* [Exercise prompt]
In full and without deviation, write out the entries that follow.

Saved data entries:
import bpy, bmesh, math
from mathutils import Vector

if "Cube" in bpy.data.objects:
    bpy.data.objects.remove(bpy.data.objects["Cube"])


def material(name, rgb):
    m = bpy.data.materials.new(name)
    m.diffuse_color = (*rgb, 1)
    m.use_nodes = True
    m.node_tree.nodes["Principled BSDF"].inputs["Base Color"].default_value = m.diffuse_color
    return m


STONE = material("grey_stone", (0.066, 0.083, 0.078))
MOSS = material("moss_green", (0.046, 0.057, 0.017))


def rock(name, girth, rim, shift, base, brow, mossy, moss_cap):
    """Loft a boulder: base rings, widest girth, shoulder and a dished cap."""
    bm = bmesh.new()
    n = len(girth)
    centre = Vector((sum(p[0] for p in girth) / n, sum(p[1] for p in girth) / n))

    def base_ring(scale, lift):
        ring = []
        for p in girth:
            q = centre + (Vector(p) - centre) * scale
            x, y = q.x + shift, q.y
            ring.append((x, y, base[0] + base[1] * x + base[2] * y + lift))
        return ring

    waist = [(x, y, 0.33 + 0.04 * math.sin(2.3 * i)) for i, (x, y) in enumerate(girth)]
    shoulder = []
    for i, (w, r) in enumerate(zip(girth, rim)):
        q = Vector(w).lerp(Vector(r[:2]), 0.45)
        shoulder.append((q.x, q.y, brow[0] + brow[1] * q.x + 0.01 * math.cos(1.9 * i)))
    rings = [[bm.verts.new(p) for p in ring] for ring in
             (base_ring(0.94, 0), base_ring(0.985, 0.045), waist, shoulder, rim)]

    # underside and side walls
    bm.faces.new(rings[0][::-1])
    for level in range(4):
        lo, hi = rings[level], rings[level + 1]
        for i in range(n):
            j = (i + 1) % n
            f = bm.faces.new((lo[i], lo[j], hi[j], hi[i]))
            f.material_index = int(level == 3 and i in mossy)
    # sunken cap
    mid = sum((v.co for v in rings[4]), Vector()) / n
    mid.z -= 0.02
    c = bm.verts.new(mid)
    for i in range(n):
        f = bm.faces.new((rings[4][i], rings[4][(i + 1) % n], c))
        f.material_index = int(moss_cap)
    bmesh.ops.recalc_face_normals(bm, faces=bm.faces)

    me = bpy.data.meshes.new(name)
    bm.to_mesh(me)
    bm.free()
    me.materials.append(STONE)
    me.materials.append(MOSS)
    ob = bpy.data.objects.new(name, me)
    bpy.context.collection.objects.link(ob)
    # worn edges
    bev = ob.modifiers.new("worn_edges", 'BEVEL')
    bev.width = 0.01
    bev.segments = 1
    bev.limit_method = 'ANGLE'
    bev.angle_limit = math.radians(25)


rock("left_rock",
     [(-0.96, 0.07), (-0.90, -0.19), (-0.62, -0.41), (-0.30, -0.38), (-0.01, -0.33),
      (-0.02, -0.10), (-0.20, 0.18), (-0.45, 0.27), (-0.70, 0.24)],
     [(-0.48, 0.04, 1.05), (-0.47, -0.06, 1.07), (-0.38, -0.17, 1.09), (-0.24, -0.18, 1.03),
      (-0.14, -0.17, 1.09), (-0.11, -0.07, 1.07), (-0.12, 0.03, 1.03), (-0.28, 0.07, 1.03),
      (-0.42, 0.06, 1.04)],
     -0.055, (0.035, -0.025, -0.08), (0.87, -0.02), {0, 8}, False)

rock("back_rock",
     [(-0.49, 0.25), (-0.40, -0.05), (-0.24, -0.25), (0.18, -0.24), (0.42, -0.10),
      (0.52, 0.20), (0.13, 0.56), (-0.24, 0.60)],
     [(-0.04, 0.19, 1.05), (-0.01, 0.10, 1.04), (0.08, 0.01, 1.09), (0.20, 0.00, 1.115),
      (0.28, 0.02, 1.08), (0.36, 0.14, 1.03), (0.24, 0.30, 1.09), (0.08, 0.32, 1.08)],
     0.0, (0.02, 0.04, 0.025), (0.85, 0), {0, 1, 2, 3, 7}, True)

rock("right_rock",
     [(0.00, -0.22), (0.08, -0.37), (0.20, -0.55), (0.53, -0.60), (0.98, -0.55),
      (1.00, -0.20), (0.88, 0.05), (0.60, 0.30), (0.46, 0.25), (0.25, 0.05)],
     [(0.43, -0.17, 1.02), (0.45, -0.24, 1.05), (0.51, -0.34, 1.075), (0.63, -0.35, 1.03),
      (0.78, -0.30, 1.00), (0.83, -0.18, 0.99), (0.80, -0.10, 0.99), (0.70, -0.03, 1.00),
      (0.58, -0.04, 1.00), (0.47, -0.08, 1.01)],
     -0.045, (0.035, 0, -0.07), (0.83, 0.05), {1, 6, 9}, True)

* [Worked solution]
import bpy, bmesh, math
from mathutils import Vector

if "Cube" in bpy.data.objects:
    bpy.data.objects.remove(bpy.data.objects["Cube"])


def material(name, rgb):
    m = bpy.data.materials.new(name)
    m.diffuse_color = (*rgb, 1)
    m.use_nodes = True
    m.node_tree.nodes["Principled BSDF"].inputs["Base Color"].default_value = m.diffuse_color
    return m


STONE = material("grey_stone", (0.066, 0.083, 0.078))
MOSS = material("moss_green", (0.046, 0.057, 0.017))


def rock(name, girth, rim, shift, base, brow, mossy, moss_cap):
    """Loft a boulder: base rings, widest girth, shoulder and a dished cap."""
    bm = bmesh.new()
    n = len(girth)
    centre = Vector((sum(p[0] for p in girth) / n, sum(p[1] for p in girth) / n))

    def base_ring(scale, lift):
        ring = []
        for p in girth:
            q = centre + (Vector(p) - centre) * scale
            x, y = q.x + shift, q.y
            ring.append((x, y, base[0] + base[1] * x + base[2] * y + lift))
        return ring

    waist = [(x, y, 0.33 + 0.04 * math.sin(2.3 * i)) for i, (x, y) in enumerate(girth)]
    shoulder = []
    for i, (w, r) in enumerate(zip(girth, rim)):
        q = Vector(w).lerp(Vector(r[:2]), 0.45)
        shoulder.append((q.x, q.y, brow[0] + brow[1] * q.x + 0.01 * math.cos(1.9 * i)))
    rings = [[bm.verts.new(p) for p in ring] for ring in
             (base_ring(0.94, 0), base_ring(0.985, 0.045), waist, shoulder, rim)]

    # underside and side walls
    bm.faces.new(rings[0][::-1])
    for level in range(4):
        lo, hi = rings[level], rings[level + 1]
        for i in range(n):
            j = (i + 1) % n
            f = bm.faces.new((lo[i], lo[j], hi[j], hi[i]))
            f.material_index = int(level == 3 and i in mossy)
    # sunken cap
    mid = sum((v.co for v in rings[4]), Vector()) / n
    mid.z -= 0.02
    c = bm.verts.new(mid)
    for i in range(n):
        f = bm.faces.new((rings[4][i], rings[4][(i + 1) % n], c))
        f.material_index = int(moss_cap)
    bmesh.ops.recalc_face_normals(bm, faces=bm.faces)

    me = bpy.data.meshes.new(name)
    bm.to_mesh(me)
    bm.free()
    me.materials.append(STONE)
    me.materials.append(MOSS)
    ob = bpy.data.objects.new(name, me)
    bpy.context.collection.objects.link(ob)
    # worn edges
    bev = ob.modifiers.new("worn_edges", 'BEVEL')
    bev.width = 0.01
    bev.segments = 1
    bev.limit_method = 'ANGLE'
    bev.angle_limit = math.radians(25)


rock("left_rock",
     [(-0.96, 0.07), (-0.90, -0.19), (-0.62, -0.41), (-0.30, -0.38), (-0.01, -0.33),
      (-0.02, -0.10), (-0.20, 0.18), (-0.45, 0.27), (-0.70, 0.24)],
     [(-0.48, 0.04, 1.05), (-0.47, -0.06, 1.07), (-0.38, -0.17, 1.09), (-0.24, -0.18, 1.03),
      (-0.14, -0.17, 1.09), (-0.11, -0.07, 1.07), (-0.12, 0.03, 1.03), (-0.28, 0.07, 1.03),
      (-0.42, 0.06, 1.04)],
     -0.055, (0.035, -0.025, -0.08), (0.87, -0.02), {0, 8}, False)

rock("back_rock",
     [(-0.49, 0.25), (-0.40, -0.05), (-0.24, -0.25), (0.18, -0.24), (0.42, -0.10),
      (0.52, 0.20), (0.13, 0.56), (-0.24, 0.60)],
     [(-0.04, 0.19, 1.05), (-0.01, 0.10, 1.04), (0.08, 0.01, 1.09), (0.20, 0.00, 1.115),
      (0.28, 0.02, 1.08), (0.36, 0.14, 1.03), (0.24, 0.30, 1.09), (0.08, 0.32, 1.08)],
     0.0, (0.02, 0.04, 0.025), (0.85, 0), {0, 1, 2, 3, 7}, True)

rock("right_rock",
     [(0.00, -0.22), (0.08, -0.37), (0.20, -0.55), (0.53, -0.60), (0.98, -0.55),
      (1.00, -0.20), (0.88, 0.05), (0.60, 0.30), (0.46, 0.25), (0.25, 0.05)],
     [(0.43, -0.17, 1.02), (0.45, -0.24, 1.05), (0.51, -0.34, 1.075), (0.63, -0.35, 1.03),
      (0.78, -0.30, 1.00), (0.83, -0.18, 0.99), (0.80, -0.10, 0.99), (0.70, -0.03, 1.00),
      (0.58, -0.04, 1.00), (0.47, -0.08, 1.01)],
     -0.045, (0.035, 0, -0.07), (0.83, 0.05), {1, 6, 9}, True)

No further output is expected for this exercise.